After a wet winter, light beet land has dried up quickly, leaving a dry surface with plenty of moisture below, and early-drilled crops are already through the surface.
Tim Harper, commercial director of the Blankney Estate in Lincolnshire, says his team drilled 450ha of beet in a 10-day window in late March, mostly on light limestone brash land south of Lincoln.
“We are very happy with the drilling, especially considering the very wet weather we saw in February,” he says.
The beet seed has hit good moisture on 85% of his land and, ironically, after the winter deluge, the remainder on the lightest land could do with 10-15mm of rain.
The 5,800ha estate is the biggest single supplier to British Sugar’s Newark processing factory, and this season’s drilling started about 10 days later than normal due to a very wet February.
Last season, the farming estate showed very good average beet yields of 89t/ha above its five-year average of 79t/ha.
Further south, drilling also finished last weekend at Euston Estate in the heart of the Suffolk Brecklands on its light, blowaway sandland.
Matthew Hawthorne, farm manager of the estate, and his team drilled 350ha of beet with 20-30% of early-sown crops showing young plants through the ground.
“It’s the best beet I’ve ever put in; the soil surface is dry with plenty of moisture below, making for an excellent seed-bed,” he says.
On the very lightest land, winter barley seed is drilled in the early spring to act as a cover crop to stop soil blowing away at sugar beet sowing time.
The 4,200ha estate, just a few miles south of Thetford, had a good sugar beet harvest last season, with average beet yields of 71t/ha, an improvement on its five-year average of 65t/ha.
Nick Morris, head of central agriculture at beet processor British Sugar, says about two-thirds of the crop is now drilled, with the expected beet area up 4% at 104,000ha, from just over 100,000ha last year.
After a slightly later start than usual, good winds through March have helped land dry out quickly on all but the heaviest of soils.
“The crop has gone in really well and it’s been a great start to the season, with drying winds in March leading to a continuous drilling period unbroken by bad weather,” he says.
The group has been working remotely with its 3,000-plus growers – especially its 18 contract managers – during the current coronavirus epidemic.
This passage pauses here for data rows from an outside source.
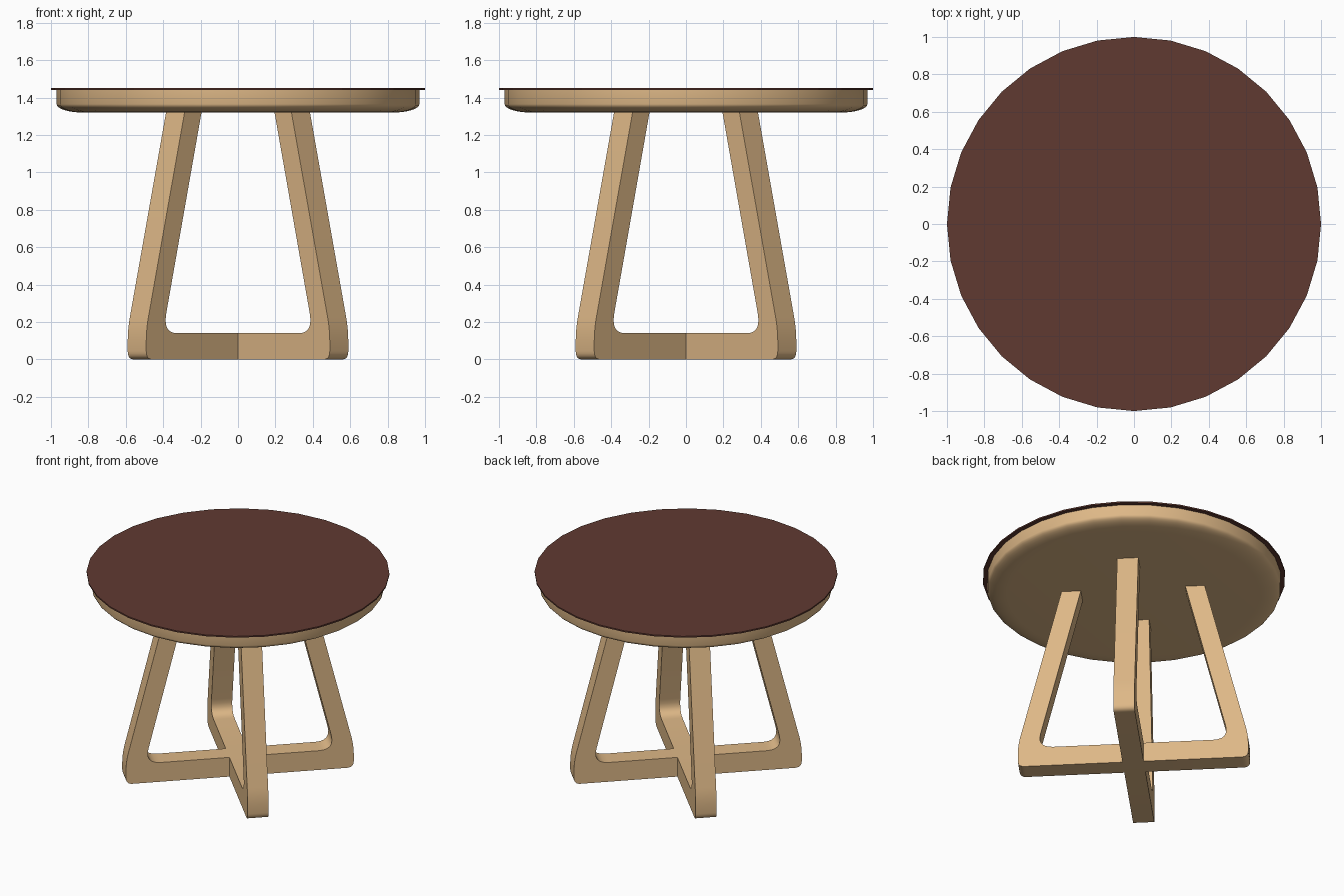
import bpy
import bmesh
from math import radians, cos, sin, pi
from mathutils import Vector, Matrix

cube = bpy.data.objects.get("Cube")
if cube:
    bpy.data.objects.remove(cube)


def material(name, rgb):
    mat = bpy.data.materials.new(name)
    mat.use_nodes = True
    mat.diffuse_color = (*rgb, 1)
    mat.node_tree.nodes["Principled BSDF"].inputs["Base Color"].default_value = (*rgb, 1)
    return mat


light_wood = material("light_wood", (0.730, 0.479, 0.242))
dark_brown = material("dark_brown", (0.117, 0.042, 0.031))


def finish(name, bm, mat, angle):
    bmesh.ops.recalc_face_normals(bm, faces=bm.faces)
    mesh = bpy.data.meshes.new(name)
    bm.to_mesh(mesh)
    bm.free()
    mesh.materials.append(mat)
    obj = bpy.data.objects.new(name, mesh)
    bpy.context.collection.objects.link(obj)
    bpy.ops.object.select_all(action="DESELECT")
    obj.select_set(True)
    bpy.context.view_layer.objects.active = obj
    bpy.ops.object.shade_smooth_by_angle(angle=radians(angle))
    return obj


def rounded(corners, steps=6):
    """Round each (distance, height, cut) corner of an open path."""
    pts = [Vector(c[:2]) for c in corners]
    path = []
    for i, (p, c) in enumerate(zip(pts, corners)):
        if c[2] == 0:
            path.append(p)
            continue
        a = p + (pts[i - 1] - p).normalized() * c[2]
        b = p + (pts[i + 1] - p).normalized() * c[2]
        for k in range(steps + 1):
            t = k / steps
            path.append(a * (1 - t) ** 2 + p * 2 * t * (1 - t) + b * t * t)
    return path


THICK = 0.14
TOP = 1.325


def plank(name, outline, angle):
    """Extrude an upright outline into a plank turned about z."""
    bm = bmesh.new()
    face = bm.faces.new([bm.verts.new((p.x, -THICK / 2, p.y)) for p in outline])
    grown = bmesh.ops.extrude_face_region(bm, geom=[face])["geom"]
    bmesh.ops.translate(bm, vec=(0, THICK, 0),
                        verts=[v for v in grown if isinstance(v, bmesh.types.BMVert)])
    bmesh.ops.transform(bm, matrix=Matrix.Rotation(radians(angle), 4, "Z"), verts=bm.verts)
    return finish(name, bm, light_wood, 30)


def arm(start):
    return rounded([
        (start, 0, 0), (0.764, 0, 0.045), (0.764, 0.16, 0.07), (0.473, TOP, 0),
        (0.345, TOP, 0), (0.639, 0.14, 0.11), (start, 0.14, 0)])


# Crossed base: one full frame, and two arms butting against its middle
half = arm(0)[1:-1]
plank("base_frame", half + [Vector((-p.x, p.y)) for p in reversed(half)], 45)
plank("base_arm_left", arm(THICK / 2), -45)
plank("base_arm_right", arm(THICK / 2), 135)


def lathe(name, profile, mat, angle, sides=32):
    """Stack rings from the (radius, height) profile and cap both ends."""
    bm = bmesh.new()
    rings = [[bm.verts.new((r * cos(2 * pi * k / sides), r * sin(2 * pi * k / sides), z))
              for k in range(sides)] for r, z in profile]
    for low, high in zip(rings, rings[1:]):
        for k in range(sides):
            n = (k + 1) % sides
            bm.faces.new((low[k], low[n], high[n], high[k]))
    bm.faces.new(rings[0])
    bm.faces.new(rings[-1])
    return finish(name, bm, mat, angle)


# Table top: a round-bottomed wooden body under a thin dark disc
body = rounded([(0.80, 1.32, 0), (0.97, 1.32, 0.0), (0.97, 1.44, 0)])
curve = [(0.83 + 0.14 * sin(a), 1.365 - 0.045 * cos(a))
         for a in (k * pi / 16 for k in range(9))]
lathe("top_body", curve + [(body[-1].x, body[-1].y)], light_wood, 40)
lathe("top_disc", [(1.0, 1.44), (1.0, 1.45)], dark_brown, 5)
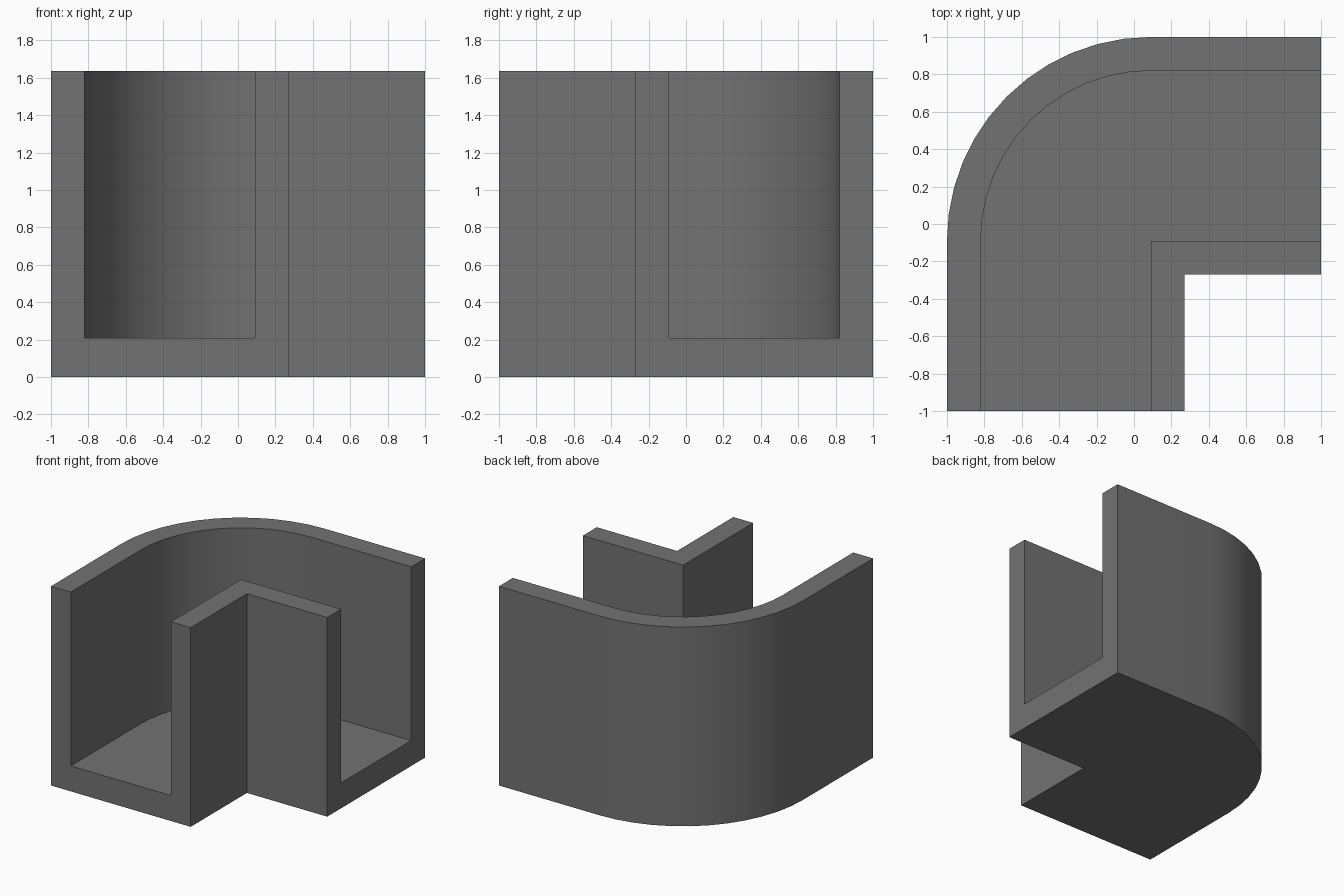
import bpy, bmesh, math

if "Cube" in bpy.data.objects:
    bpy.data.objects.remove(bpy.data.objects["Cube"], do_unlink=True)

HEIGHT, FLOOR = 1.637, 0.209
BEND = 0.09            # bend centre is (BEND, -BEND)
WALL = 0.18
SEGMENTS = 12

grey = bpy.data.materials.new("mid grey")
grey.use_nodes = True
colour = (0.17, 0.17, 0.17, 1)
grey.diffuse_color = colour
grey.node_tree.nodes["Principled BSDF"].inputs["Base Color"].default_value = colour


def bent_outline(radius, inset, end):
    """L-shaped plan with a rounded outer bend and a square inner corner."""
    inner = BEND + inset
    arc = []
    for i in range(SEGMENTS + 1):
        a = math.pi - i * math.pi / 2 / SEGMENTS
        arc.append((BEND + radius * math.cos(a), -BEND + radius * math.sin(a)))
    outer = BEND - radius
    return [(outer, -end)] + arc + [(end, -outer), (end, -inner),
                                    (inner, -inner), (inner, -end)]


def extrude_outline(name, points, bottom, top):
    bm = bmesh.new()
    face = bm.faces.new([bm.verts.new((x, y, bottom)) for x, y in points])
    result = bmesh.ops.extrude_face_region(bm, geom=[face])
    verts = [v for v in result["geom"] if isinstance(v, bmesh.types.BMVert)]
    bmesh.ops.translate(bm, verts=verts, vec=(0, 0, top - bottom))
    bmesh.ops.recalc_face_normals(bm, faces=bm.faces)
    mesh = bpy.data.meshes.new(name)
    bm.to_mesh(mesh)
    bm.free()
    mesh.materials.append(grey)
    obj = bpy.data.objects.new(name, mesh)
    bpy.context.collection.objects.link(obj)
    return obj


# Solid bend, and the channel cut through it, open at the top and both ends
channel = extrude_outline("corner_channel",
                          bent_outline(1 + BEND, WALL, 1), 0, HEIGHT)
cutter = extrude_outline("channel_cutter",
                         bent_outline(1 + BEND - WALL, 0, 1.2), FLOOR, HEIGHT + 0.2)
cutter.hide_render = True

cut = channel.modifiers.new("cut", "BOOLEAN")
cut.operation = "DIFFERENCE"
cut.solver = "EXACT"
cut.object = cutter

bpy.ops.object.select_all(action="DESELECT")
channel.select_set(True)
bpy.context.view_layer.objects.active = channel
bpy.ops.object.modifier_apply(modifier=cut.name)
bpy.data.objects.remove(cutter, do_unlink=True)
bpy.ops.object.shade_smooth_by_angle(angle=math.radians(30))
Last season’s harvest is nearly all complete, with the last of its four beet plants at Newark in Nottinghamshire due to close on 9 April. The other three plants at Bury St Edmunds in Suffolk, and Wissington and Cantley in Norfolk are already closed.
The harvest is expected to yield a higher sugar output due to improve beet yields, which are expected to exceed the 75t/ha five-year yield average.
UK sugar beet harvests
|Year||White sugar production||Beet yields|
|2019||1.18m tonnes||Above the five-year average of 75t/ha|
|The record crop of 1.45m tonnes of white sugar was in 2014.|